(Items from a dataset)
━━━━━━━━

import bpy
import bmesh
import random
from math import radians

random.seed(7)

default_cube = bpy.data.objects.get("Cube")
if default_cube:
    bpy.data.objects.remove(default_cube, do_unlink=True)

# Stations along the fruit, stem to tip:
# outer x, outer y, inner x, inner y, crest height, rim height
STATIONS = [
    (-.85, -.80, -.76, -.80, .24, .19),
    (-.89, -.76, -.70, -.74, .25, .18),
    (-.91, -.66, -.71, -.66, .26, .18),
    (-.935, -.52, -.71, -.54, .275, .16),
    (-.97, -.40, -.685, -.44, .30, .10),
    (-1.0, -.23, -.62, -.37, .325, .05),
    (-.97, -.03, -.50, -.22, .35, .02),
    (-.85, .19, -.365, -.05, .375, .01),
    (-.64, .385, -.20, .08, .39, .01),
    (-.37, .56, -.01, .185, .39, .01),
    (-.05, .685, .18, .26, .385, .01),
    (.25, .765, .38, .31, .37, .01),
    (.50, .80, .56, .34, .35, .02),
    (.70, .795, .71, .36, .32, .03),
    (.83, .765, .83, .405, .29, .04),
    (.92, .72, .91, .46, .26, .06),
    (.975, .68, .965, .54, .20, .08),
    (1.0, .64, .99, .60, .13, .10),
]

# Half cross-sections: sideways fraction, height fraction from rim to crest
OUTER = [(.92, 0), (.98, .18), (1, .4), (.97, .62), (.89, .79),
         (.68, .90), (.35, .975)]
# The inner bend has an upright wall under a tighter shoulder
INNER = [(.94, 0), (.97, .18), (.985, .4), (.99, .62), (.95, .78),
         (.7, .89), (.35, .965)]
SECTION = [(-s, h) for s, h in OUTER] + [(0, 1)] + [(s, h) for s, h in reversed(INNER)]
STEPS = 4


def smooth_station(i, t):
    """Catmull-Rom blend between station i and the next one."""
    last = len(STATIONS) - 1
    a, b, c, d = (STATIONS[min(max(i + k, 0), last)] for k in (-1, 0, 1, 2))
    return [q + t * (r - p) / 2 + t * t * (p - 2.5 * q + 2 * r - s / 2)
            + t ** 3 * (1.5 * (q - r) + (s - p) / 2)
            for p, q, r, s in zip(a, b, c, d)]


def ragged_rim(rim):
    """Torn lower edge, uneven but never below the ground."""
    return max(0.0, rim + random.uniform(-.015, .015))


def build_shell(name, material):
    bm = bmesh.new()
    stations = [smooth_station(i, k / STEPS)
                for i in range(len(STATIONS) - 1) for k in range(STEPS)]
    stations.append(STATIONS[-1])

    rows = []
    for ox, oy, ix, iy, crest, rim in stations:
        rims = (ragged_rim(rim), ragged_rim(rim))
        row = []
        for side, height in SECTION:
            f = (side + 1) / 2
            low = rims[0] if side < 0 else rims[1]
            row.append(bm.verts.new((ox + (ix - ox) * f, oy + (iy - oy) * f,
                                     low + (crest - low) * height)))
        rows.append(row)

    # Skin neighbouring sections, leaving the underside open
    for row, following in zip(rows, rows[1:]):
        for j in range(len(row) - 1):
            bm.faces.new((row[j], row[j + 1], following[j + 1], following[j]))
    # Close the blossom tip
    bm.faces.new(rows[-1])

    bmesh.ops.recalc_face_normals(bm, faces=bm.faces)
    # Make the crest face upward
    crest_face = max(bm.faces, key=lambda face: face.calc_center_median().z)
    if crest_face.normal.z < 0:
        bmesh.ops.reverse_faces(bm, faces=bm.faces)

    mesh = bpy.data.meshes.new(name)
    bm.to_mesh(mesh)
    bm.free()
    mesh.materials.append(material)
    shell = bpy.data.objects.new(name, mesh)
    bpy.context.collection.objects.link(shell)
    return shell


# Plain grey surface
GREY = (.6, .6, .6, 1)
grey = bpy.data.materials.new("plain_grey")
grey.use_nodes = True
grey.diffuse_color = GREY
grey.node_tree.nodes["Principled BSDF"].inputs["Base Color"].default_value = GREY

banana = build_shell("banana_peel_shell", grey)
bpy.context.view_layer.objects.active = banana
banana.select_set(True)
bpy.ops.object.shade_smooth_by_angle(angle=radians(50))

━━━━━━━━

YOUR OBJECTIVE = There is a line with "bm.faces.new(rows[-1])" and a line with "mesh.materials.append(material)" above. Copy exactly those two lines and all lines between them, with nothing else.

OUTPUT BELOW =
    bm.faces.new(rows[-1])

    bmesh.ops.recalc_face_normals(bm, faces=bm.faces)
    # Make the crest face upward
    crest_face = max(bm.faces, key=lambda face: face.calc_center_median().z)
    if crest_face.normal.z < 0:
        bmesh.ops.reverse_faces(bm, faces=bm.faces)

    mesh = bpy.data.meshes.new(name)
    bm.to_mesh(mesh)
    bm.free()
    mesh.materials.append(material)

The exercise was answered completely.